(Plain-text document sources)
┄┄┄┄┄┄

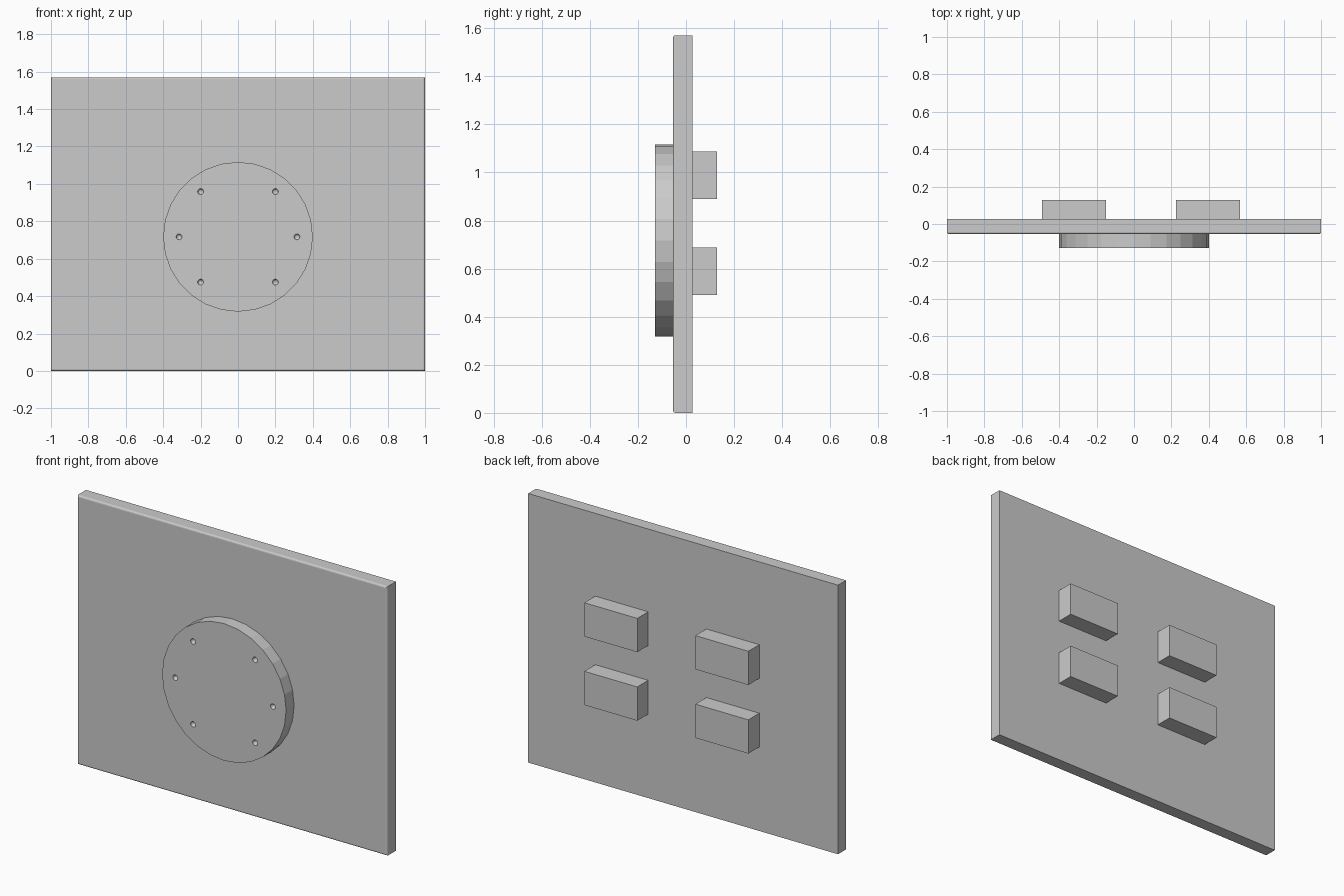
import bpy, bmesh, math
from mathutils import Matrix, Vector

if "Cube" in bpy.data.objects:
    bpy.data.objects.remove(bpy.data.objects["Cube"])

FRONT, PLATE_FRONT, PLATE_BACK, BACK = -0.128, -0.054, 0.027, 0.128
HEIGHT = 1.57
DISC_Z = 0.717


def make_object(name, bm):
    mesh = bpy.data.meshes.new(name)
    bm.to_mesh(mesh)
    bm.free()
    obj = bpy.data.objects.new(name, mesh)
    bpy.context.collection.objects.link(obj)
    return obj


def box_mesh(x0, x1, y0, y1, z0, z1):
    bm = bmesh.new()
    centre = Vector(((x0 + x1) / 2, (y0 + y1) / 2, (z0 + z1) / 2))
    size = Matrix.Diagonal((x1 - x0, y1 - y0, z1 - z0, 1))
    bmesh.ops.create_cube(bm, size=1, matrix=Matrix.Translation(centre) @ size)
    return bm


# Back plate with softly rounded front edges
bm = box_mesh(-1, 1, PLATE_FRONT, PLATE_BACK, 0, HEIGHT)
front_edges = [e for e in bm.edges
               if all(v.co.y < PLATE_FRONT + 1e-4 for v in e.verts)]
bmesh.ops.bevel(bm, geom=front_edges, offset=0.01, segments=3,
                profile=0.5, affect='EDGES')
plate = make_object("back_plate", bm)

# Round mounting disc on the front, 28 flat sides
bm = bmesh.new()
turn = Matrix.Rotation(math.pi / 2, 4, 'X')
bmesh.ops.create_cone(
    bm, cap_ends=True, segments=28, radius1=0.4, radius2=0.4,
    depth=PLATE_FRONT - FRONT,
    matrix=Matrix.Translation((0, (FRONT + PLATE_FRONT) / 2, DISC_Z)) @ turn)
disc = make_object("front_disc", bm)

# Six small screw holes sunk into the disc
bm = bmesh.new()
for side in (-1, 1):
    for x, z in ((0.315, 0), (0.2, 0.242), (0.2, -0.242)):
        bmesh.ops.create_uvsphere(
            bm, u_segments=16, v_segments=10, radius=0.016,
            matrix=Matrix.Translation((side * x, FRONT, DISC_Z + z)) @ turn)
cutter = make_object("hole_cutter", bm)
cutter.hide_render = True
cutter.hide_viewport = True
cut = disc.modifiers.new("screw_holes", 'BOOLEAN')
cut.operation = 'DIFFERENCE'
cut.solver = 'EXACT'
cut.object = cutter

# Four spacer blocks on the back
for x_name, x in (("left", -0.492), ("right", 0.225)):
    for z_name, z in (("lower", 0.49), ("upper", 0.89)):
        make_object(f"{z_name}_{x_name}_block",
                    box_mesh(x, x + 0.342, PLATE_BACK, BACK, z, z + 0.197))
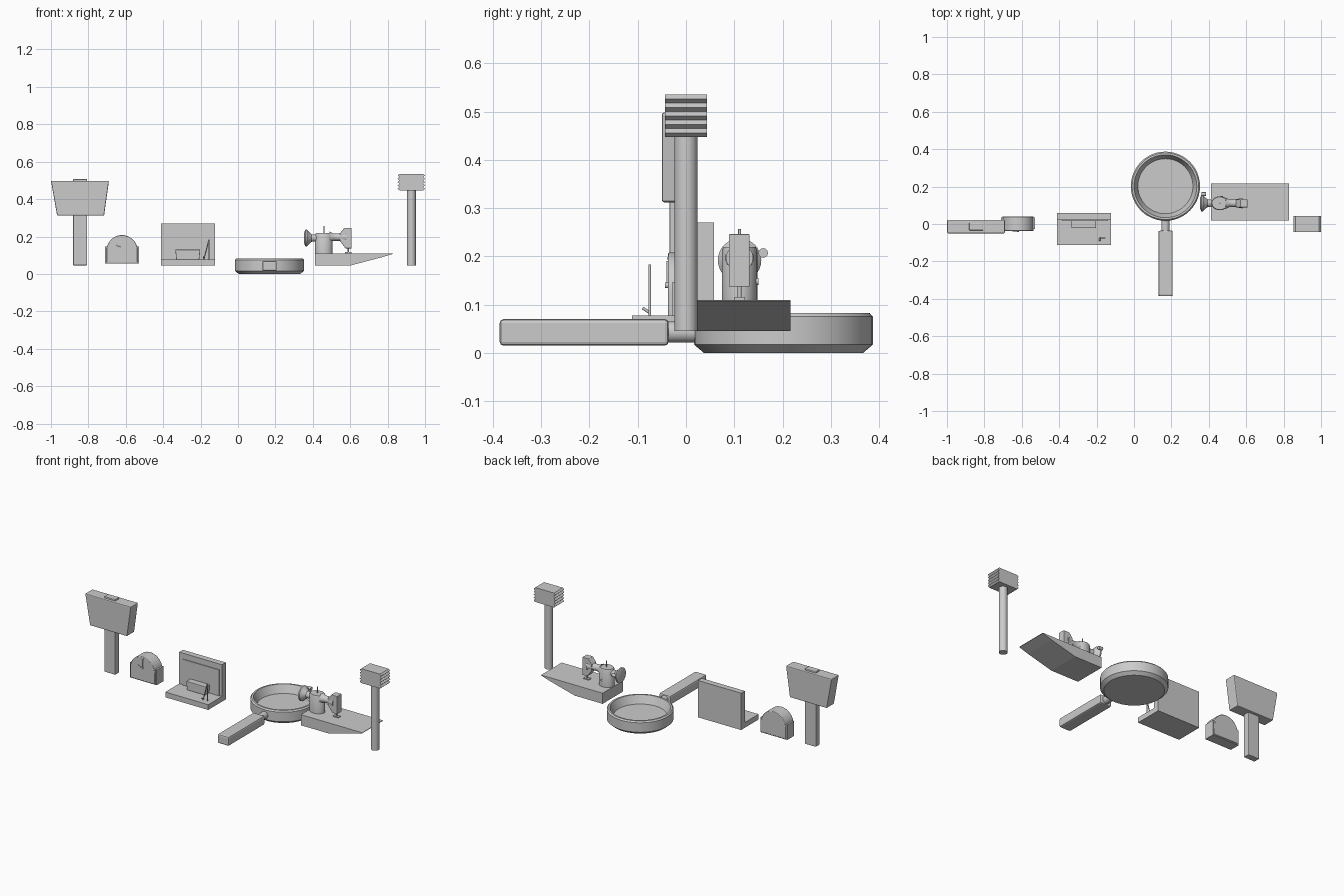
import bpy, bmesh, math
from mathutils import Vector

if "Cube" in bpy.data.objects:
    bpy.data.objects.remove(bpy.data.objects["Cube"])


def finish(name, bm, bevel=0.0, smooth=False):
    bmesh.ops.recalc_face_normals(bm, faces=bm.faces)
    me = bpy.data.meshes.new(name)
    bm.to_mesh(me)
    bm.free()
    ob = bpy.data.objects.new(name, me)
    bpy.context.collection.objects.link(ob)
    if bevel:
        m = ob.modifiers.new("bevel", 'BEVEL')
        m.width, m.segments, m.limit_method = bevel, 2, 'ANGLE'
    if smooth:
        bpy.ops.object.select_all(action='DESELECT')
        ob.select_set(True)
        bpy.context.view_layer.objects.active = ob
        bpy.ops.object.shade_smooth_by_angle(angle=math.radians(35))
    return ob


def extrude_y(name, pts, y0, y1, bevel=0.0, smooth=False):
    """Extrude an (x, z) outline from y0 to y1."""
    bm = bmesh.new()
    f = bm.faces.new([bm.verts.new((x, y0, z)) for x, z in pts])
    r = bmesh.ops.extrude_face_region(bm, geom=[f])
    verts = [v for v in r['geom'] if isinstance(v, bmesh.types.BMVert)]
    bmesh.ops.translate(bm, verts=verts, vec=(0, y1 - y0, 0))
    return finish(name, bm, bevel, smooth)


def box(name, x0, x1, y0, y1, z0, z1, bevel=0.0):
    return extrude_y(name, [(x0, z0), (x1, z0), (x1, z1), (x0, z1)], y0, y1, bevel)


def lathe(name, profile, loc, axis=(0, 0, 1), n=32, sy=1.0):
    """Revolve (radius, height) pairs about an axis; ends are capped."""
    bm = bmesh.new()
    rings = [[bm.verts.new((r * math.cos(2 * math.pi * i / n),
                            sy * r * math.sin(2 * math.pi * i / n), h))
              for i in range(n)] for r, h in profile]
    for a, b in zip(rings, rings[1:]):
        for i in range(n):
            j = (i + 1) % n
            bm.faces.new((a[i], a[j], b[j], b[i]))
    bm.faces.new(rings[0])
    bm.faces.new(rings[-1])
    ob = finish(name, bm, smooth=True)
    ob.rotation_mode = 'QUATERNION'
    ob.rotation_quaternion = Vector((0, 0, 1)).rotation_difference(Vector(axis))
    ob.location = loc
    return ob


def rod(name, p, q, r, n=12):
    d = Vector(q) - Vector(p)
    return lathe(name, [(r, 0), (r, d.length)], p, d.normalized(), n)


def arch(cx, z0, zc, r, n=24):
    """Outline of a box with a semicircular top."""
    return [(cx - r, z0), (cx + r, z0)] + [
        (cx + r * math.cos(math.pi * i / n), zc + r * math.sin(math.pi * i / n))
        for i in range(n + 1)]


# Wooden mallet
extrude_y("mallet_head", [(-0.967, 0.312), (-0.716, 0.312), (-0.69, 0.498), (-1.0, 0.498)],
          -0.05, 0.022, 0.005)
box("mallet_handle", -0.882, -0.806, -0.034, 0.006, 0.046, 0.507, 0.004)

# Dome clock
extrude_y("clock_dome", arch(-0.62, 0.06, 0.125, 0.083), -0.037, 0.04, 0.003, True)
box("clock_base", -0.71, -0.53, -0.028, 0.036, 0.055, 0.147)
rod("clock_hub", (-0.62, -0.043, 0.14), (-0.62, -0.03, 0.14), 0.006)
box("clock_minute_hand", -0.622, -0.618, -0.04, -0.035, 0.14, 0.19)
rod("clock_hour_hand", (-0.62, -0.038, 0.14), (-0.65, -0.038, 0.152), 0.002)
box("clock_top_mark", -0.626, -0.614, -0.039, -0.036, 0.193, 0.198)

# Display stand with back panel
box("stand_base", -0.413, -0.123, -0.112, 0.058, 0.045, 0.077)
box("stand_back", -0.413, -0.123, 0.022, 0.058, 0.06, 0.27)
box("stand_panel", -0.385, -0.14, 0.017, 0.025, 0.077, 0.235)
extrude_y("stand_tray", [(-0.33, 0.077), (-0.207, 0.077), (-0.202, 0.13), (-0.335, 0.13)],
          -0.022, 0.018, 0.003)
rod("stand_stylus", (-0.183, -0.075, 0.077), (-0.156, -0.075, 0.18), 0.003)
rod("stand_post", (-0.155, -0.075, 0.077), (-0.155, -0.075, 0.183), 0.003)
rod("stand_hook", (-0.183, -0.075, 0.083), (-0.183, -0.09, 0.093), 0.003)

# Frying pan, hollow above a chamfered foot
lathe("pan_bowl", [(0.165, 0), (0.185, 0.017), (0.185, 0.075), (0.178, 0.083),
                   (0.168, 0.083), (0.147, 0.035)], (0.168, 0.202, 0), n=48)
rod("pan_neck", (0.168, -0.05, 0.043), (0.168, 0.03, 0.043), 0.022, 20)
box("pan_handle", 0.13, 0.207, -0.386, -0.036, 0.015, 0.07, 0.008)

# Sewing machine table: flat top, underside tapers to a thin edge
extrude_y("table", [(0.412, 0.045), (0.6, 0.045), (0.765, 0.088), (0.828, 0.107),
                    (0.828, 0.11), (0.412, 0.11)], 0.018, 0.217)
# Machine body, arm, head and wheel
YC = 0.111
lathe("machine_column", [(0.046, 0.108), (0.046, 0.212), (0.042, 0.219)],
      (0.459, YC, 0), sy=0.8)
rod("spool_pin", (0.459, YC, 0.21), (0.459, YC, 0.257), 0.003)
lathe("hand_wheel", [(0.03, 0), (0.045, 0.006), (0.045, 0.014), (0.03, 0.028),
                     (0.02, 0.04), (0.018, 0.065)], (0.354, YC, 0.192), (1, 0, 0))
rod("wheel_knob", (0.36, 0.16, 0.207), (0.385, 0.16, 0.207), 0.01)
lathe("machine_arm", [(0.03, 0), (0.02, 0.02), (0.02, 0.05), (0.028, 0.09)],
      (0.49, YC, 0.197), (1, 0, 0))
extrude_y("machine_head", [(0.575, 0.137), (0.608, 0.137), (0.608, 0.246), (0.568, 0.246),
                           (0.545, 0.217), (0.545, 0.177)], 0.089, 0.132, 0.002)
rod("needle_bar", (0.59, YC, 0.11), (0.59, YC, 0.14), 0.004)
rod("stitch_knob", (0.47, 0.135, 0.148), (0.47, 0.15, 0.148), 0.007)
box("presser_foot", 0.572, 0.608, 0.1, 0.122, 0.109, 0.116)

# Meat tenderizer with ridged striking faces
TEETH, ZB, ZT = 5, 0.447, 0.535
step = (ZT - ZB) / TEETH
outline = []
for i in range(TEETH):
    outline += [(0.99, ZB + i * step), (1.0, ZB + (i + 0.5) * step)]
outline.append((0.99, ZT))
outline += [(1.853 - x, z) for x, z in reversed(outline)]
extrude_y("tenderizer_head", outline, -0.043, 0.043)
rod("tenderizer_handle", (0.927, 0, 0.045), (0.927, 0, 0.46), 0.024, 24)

┄┄┄┄┄┄

**What you are asked to do**
Both ends included, copy word for word the lines from the top of the entries above through the line with "bm.to_mesh(mesh)". No pictures.

**Solution below**
import bpy, bmesh, math
from mathutils import Matrix, Vector

if "Cube" in bpy.data.objects:
    bpy.data.objects.remove(bpy.data.objects["Cube"])

FRONT, PLATE_FRONT, PLATE_BACK, BACK = -0.128, -0.054, 0.027, 0.128
HEIGHT = 1.57
DISC_Z = 0.717


def make_object(name, bm):
    mesh = bpy.data.meshes.new(name)
    bm.to_mesh(mesh)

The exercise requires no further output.